Provided information Block Start

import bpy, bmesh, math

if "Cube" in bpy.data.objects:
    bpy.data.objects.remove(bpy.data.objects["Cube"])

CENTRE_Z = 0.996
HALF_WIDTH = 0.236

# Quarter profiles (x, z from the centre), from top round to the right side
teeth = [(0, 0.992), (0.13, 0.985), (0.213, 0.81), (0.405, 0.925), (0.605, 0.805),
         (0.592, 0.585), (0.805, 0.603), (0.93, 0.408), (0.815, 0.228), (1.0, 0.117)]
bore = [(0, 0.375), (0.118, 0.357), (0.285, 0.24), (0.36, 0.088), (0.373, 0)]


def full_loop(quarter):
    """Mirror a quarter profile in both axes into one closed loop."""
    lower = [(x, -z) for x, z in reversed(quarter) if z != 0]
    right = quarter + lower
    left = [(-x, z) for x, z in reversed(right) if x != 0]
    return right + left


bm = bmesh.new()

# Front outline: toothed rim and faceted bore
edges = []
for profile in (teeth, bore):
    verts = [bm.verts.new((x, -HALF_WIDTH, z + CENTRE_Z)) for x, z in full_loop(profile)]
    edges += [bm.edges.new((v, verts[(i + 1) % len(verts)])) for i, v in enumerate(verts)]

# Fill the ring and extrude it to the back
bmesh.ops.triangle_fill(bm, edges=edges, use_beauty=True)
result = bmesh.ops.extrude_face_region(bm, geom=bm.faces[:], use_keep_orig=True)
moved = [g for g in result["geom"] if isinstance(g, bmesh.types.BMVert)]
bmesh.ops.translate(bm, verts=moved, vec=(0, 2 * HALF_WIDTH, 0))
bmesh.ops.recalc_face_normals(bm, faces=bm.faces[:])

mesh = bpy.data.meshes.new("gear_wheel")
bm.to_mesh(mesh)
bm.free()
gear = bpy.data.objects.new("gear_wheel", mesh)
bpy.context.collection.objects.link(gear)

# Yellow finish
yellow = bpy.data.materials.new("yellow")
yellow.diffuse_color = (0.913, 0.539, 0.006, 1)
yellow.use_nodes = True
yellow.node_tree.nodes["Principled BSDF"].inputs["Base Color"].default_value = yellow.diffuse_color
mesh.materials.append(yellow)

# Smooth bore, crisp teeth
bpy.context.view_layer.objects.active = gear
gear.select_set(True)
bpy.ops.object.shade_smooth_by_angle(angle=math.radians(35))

Provided information Block End
Provided information Block Start

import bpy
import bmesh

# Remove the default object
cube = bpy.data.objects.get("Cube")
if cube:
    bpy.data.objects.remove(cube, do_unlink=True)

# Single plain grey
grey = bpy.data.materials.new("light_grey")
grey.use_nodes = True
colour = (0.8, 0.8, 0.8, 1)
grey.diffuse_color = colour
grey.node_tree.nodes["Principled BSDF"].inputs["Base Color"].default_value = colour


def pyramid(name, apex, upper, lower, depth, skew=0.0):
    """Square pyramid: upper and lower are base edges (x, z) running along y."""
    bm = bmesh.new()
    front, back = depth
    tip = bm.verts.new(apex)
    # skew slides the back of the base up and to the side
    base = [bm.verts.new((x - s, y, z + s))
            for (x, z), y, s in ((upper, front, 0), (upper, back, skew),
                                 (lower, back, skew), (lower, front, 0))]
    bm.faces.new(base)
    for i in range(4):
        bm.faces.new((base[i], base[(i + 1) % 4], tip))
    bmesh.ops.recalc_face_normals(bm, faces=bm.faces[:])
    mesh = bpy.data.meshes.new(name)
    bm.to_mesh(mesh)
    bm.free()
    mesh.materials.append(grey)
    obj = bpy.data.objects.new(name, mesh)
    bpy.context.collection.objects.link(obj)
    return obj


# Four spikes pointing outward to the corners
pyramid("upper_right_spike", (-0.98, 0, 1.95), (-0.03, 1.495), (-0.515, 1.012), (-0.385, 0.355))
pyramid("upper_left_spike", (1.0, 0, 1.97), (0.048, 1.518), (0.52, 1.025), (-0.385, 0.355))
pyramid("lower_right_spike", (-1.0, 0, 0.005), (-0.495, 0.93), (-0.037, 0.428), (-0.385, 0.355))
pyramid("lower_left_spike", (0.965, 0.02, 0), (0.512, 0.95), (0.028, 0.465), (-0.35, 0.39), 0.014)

Provided information Block End

Aim of the exercise ▸ From the entries above, restate word for word the lines from the line containing "0.088), (0.373, 0)]" to the line containing "for profile in", both ends included, and nothing more.

Task response ▸
bore = [(0, 0.375), (0.118, 0.357), (0.285, 0.24), (0.36, 0.088), (0.373, 0)]


def full_loop(quarter):
    """Mirror a quarter profile in both axes into one closed loop."""
    lower = [(x, -z) for x, z in reversed(quarter) if z != 0]
    right = quarter + lower
    left = [(-x, z) for x, z in reversed(right) if x != 0]
    return right + left


bm = bmesh.new()

# Front outline: toothed rim and faceted bore
edges = []
for profile in (teeth, bore):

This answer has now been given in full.